§ **Instructions to follow**:
Skip any pictures. Repeat the data exactly, from its first line through the line that holds "function addMesh(group, name, geometry)", both included.

++++++++++++++++++++

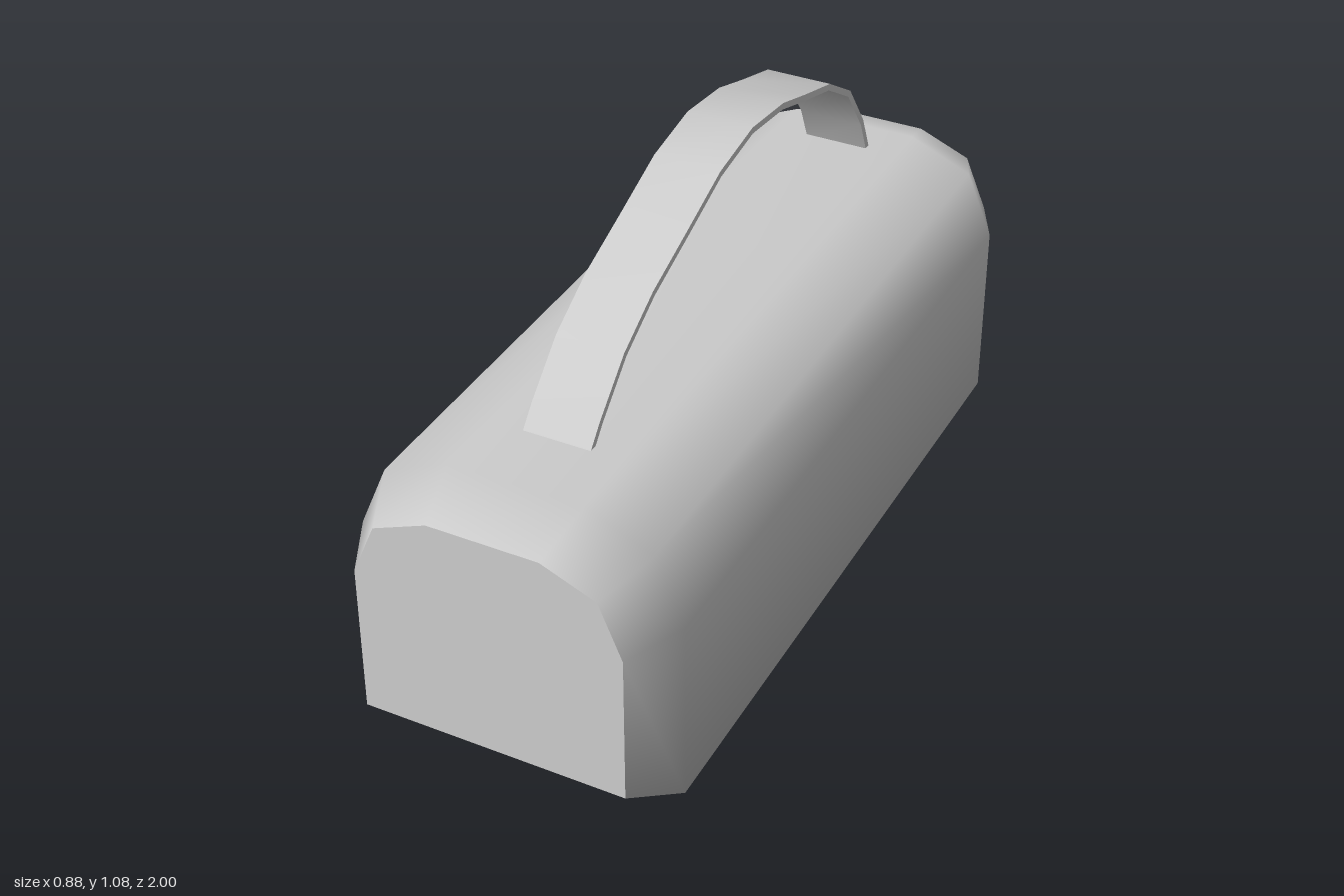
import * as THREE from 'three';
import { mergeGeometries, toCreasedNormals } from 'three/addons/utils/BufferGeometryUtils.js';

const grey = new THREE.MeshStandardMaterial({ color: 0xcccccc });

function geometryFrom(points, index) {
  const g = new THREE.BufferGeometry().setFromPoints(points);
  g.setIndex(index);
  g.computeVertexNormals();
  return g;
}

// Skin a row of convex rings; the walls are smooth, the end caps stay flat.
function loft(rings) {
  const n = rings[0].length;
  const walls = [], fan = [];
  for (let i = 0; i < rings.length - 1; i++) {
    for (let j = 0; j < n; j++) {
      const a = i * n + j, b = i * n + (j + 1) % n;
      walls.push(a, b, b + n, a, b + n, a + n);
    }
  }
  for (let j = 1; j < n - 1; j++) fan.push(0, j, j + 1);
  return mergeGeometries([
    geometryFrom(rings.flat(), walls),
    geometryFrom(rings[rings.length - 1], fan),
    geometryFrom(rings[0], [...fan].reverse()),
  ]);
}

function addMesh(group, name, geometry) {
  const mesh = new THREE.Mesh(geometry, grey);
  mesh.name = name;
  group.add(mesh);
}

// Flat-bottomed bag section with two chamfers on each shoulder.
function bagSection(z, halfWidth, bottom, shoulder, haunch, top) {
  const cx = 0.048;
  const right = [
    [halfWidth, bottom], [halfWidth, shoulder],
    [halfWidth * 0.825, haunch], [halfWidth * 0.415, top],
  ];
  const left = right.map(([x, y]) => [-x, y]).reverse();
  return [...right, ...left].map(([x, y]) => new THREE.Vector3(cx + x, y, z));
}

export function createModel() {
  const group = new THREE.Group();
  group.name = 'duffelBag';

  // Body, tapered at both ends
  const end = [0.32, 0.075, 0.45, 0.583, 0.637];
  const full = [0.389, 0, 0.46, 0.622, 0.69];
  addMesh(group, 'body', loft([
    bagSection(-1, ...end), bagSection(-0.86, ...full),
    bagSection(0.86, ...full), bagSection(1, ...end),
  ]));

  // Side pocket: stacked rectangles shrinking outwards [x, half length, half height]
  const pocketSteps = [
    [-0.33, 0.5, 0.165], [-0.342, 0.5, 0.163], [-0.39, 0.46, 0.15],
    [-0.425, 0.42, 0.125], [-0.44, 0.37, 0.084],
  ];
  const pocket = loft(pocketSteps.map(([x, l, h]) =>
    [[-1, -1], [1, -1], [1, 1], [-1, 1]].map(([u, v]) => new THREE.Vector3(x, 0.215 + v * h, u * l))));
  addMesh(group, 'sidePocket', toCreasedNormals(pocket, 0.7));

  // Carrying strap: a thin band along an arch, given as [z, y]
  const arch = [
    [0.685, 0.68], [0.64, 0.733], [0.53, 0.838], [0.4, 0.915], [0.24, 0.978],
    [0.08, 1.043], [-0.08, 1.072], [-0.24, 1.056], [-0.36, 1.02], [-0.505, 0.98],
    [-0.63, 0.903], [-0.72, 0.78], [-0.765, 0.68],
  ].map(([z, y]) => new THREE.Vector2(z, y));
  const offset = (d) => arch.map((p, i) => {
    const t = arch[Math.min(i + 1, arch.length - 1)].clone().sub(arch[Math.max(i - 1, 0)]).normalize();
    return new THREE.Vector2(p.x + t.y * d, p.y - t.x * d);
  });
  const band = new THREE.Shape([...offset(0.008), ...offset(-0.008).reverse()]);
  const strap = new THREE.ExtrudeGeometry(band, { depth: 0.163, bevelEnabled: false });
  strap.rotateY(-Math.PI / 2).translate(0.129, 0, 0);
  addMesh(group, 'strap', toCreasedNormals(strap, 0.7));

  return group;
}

++++++++++++++++++++

§ **Task solution**:
import * as THREE from 'three';
import { mergeGeometries, toCreasedNormals } from 'three/addons/utils/BufferGeometryUtils.js';

const grey = new THREE.MeshStandardMaterial({ color: 0xcccccc });

function geometryFrom(points, index) {
  const g = new THREE.BufferGeometry().setFromPoints(points);
  g.setIndex(index);
  g.computeVertexNormals();
  return g;
}

// Skin a row of convex rings; the walls are smooth, the end caps stay flat.
function loft(rings) {
  const n = rings[0].length;
  const walls = [], fan = [];
  for (let i = 0; i < rings.length - 1; i++) {
    for (let j = 0; j < n; j++) {
      const a = i * n + j, b = i * n + (j + 1) % n;
      walls.push(a, b, b + n, a, b + n, a + n);
    }
  }
  for (let j = 1; j < n - 1; j++) fan.push(0, j, j + 1);
  return mergeGeometries([
    geometryFrom(rings.flat(), walls),
    geometryFrom(rings[rings.length - 1], fan),
    geometryFrom(rings[0], [...fan].reverse()),
  ]);
}

function addMesh(group, name, geometry) {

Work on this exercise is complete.